I’ll be using local (Calgary) data in this post. However, it’s not the data itself that is important, but rather how and why you should gather and demonstrate this critical information to your clients. You can easily do this in a few minutes, no matter where you are.
We’ve had a wild market here for some time, but I’ve been feeling lately like it’s not quite as crazy as it was. So the question is, “Have we passed the peak?”
It’s entirely valid that an experienced and skilled Real Agent will develop a sixth sense about the market. But when the public is saturated with news about how insane the market is, it’s hard to convince them of a contrarian viewpoint just because you “feel” a certain way.
You want people to make good decisions? Give them good data. The monthly sales numbers are good. But what’s better than monthly data?
So, here are the weekly sales (since Feb 1) for detached homes in Calgary, which I just pulled from our system in less than five minutes:
Date Range | # Sales
Feb 1-7 | 404
Feb 8-14 | 499
Feb 15-21 | 480
Feb 22-28 | 518
Mar 1-7 | 547
Mar 8-14 | 505
Mar 15-21 | 523
Mar 22-28 | 486
Mar 29-Apr 4 | 453
Apr 5-11 | 424
Apr 12-18 | 394
So, there you have it; we are indeed well past the peak of the market. The numbers prove it.
This doesn’t mean the market is likely to change radically. On the contrary, there is still plenty of pent-up demand, so I believe the market will remain strong for some time.
But it’s essential to understand when a market is shifting and contemplate possible explanations, such as:
1. Some buyers have given up.
Prices have risen dramatically to the point that some buyers can no longer afford to buy what they want. Others have lost out on so many multiple offers that they’ve given up out of sheer frustration.
2. Remaining buyers are more conservative.
Most of the “gun-slinger” buyers—those willing to write unconditional offers far over asking—have already bought. The remaining buyers are more patient and willing to wait for the right house at the right price.
3. Inventory is still extremely low.
This part hasn’t changed, but it does tie into #2 above. Since the remaining buyers are more conservative, they’re not jumping on whatever listing hits the market, as was the case earlier in the year.
4. There are more over-priced listings on the market.
This is because sellers are working off “old” inaccurate data. They think if a house sold for $750K in March, it must be worth $850K now!
The main reason for this? Their agents are unskilled and do not provide their sellers with the correct information they need; for example, the information I’m discussing in this post!
5. Concerns over rising interest rates, inflation, and the general state of the world.
These are all valid concerns, and they tend to weed out the more conservative buyers.
All five causes above are interrelated. So, what’s the point of all this?
Your clients need clear information to make intelligent decisions.
It’s your job to provide that information.
Weekly sales data can be another insightful factor to consider when determining the price of a listing.
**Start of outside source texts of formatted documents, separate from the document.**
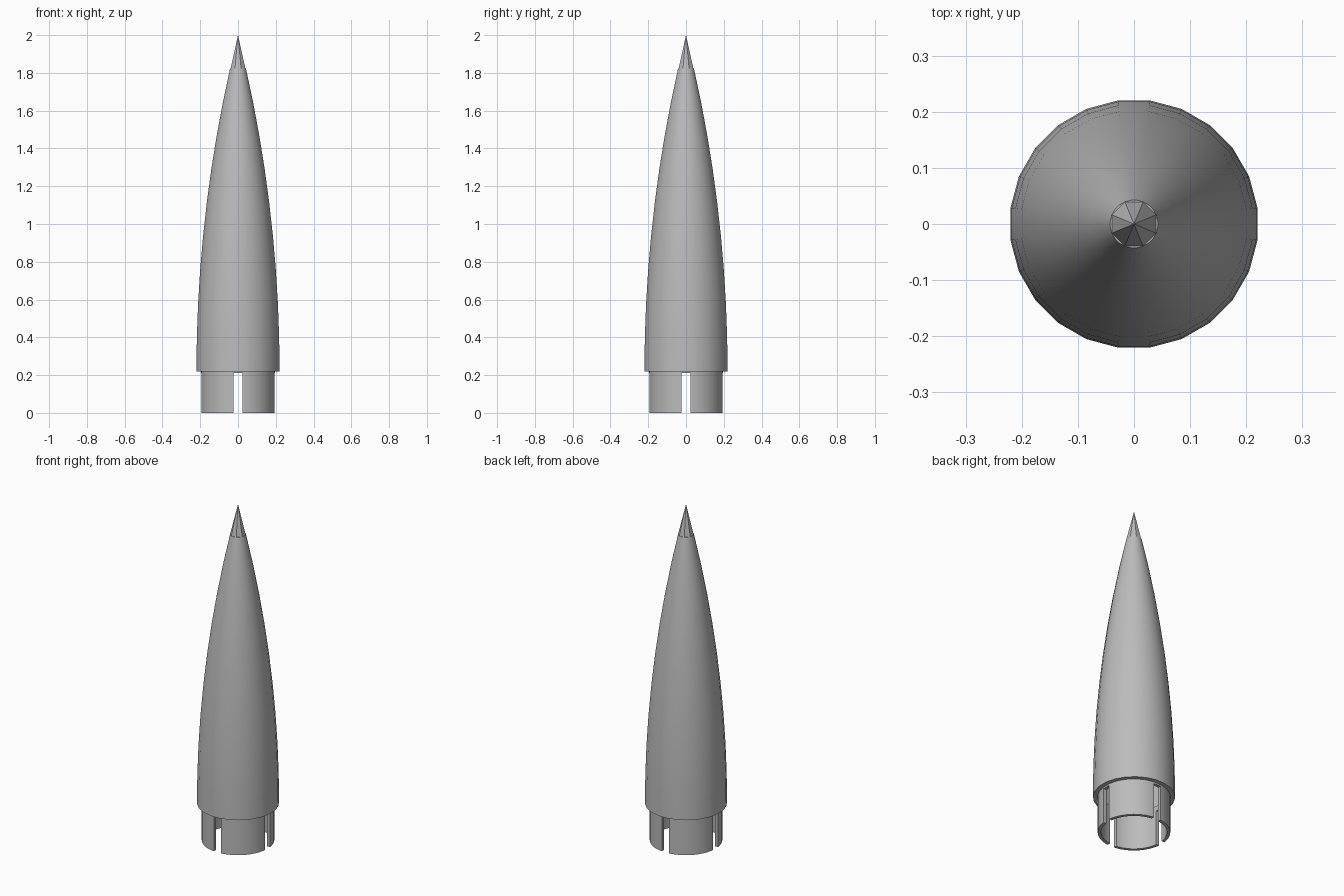
import bpy
import bmesh
from math import cos, sin, pi, sqrt, radians

cube = bpy.data.objects.get("Cube")
if cube:
    bpy.data.objects.remove(cube, do_unlink=True)

RADIUS, BASE, TOP = 0.222, 0.22, 2.0
LENGTH = TOP - BASE
RINGS, SIDES = 10, 24

# Single plain grey plastic
grey = bpy.data.materials.new("plain grey")
grey.use_nodes = True
colour = (0.5, 0.5, 0.5, 1)
grey.diffuse_color = colour
grey.node_tree.nodes["Principled BSDF"].inputs["Base Color"].default_value = colour


def ogive(z):
    """Radius of the tangent ogive at height z."""
    rho = (RADIUS ** 2 + LENGTH ** 2) / (2 * RADIUS)
    return sqrt(rho ** 2 - (z - BASE) ** 2) - rho + RADIUS


def lathe(name, profile, sides, angle):
    """Spin a closed (radius, z) profile; points on the axis merge."""
    bm = bmesh.new()
    rings = []
    for r, z in profile:
        ring = []
        for i in range(sides):
            a = 2 * pi * (i + 0.5) / sides
            ring.append(bm.verts.new((r * cos(a), r * sin(a), z)))
        rings.append(ring)
    for k, lower in enumerate(rings):
        upper = rings[(k + 1) % len(rings)]
        if profile[k][0] == 0 and profile[(k + 1) % len(rings)][0] == 0:
            continue
        for i in range(sides):
            j = (i + 1) % sides
            bm.faces.new((lower[i], lower[j], upper[j], upper[i]))
    bmesh.ops.remove_doubles(bm, verts=bm.verts, dist=1e-5)
    bmesh.ops.recalc_face_normals(bm, faces=bm.faces)
    mesh = bpy.data.meshes.new(name)
    bm.to_mesh(mesh)
    bm.free()
    mesh.materials.append(grey)
    obj = bpy.data.objects.new(name, mesh)
    bpy.context.collection.objects.link(obj)
    bpy.ops.object.select_all(action='DESELECT')
    obj.select_set(True)
    bpy.context.view_layer.objects.active = obj
    bpy.ops.object.shade_smooth_by_angle(angle=radians(angle))
    return obj


# Hollow ogive body, ending in a small flat under the tip
WALL = 0.025
heights = [BASE + LENGTH * k / RINGS for k in range(RINGS)]
outer = [(ogive(z), z) for z in heights]
inner = [(ogive(z) - WALL, z) for z in heights[:-1]]
tip_z = heights[-1]
lathe("nose_body", outer + [(0, tip_z), (0, tip_z - 0.04)] + inner[::-1], SIDES, 30)

# Faceted tip
lathe("pointed_tip", [(0, tip_z), (ogive(tip_z), tip_z), (0, TOP)], 8, 20)

# Shoulder sleeve that plugs into the body
shoulder = lathe("shoulder_sleeve",
                 [(0.196, 0), (0.196, 0.24), (0.178, 0.24), (0.178, 0)], 48, 30)

# Four slots cut through the sleeve
for name, size in (("slot_cutter_x", (0.6, 0.046, 0.42)),
                   ("slot_cutter_y", (0.046, 0.6, 0.42))):
    bpy.ops.mesh.primitive_cube_add(size=1, location=(0, 0, 0))
    cutter = bpy.context.object
    cutter.name = name
    cutter.scale = size
    cutter.hide_render = True
    cutter.display_type = 'WIRE'
    cutter.data.materials.append(grey)
    cut = shoulder.modifiers.new(name, 'BOOLEAN')
    cut.operation = 'DIFFERENCE'
    cut.solver = 'EXACT'
    cut.object = cutter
After all, over-pricing is the kiss of death in an active market (or any market).
It’s also an easy way to differentiate yourself from the real estate drones.
From the Mirriam-AgentSkills dictionary:
real estate drone \ drōn \ a real estate agent who provides the exact same information as every other real estate agent.
2 thoughts on “Have We Passed the Peak of the Market?”
Thank you, Ted, I have seen a change however, it still is strong with some competing offers. I do believe many folks know a bubble eventually bursts and with the rise in interest rates that is an indicator.
Yes, the market is still definitely very strong. But sellers do need to be a bit more cautious about over-pricing, as compared to a month ago!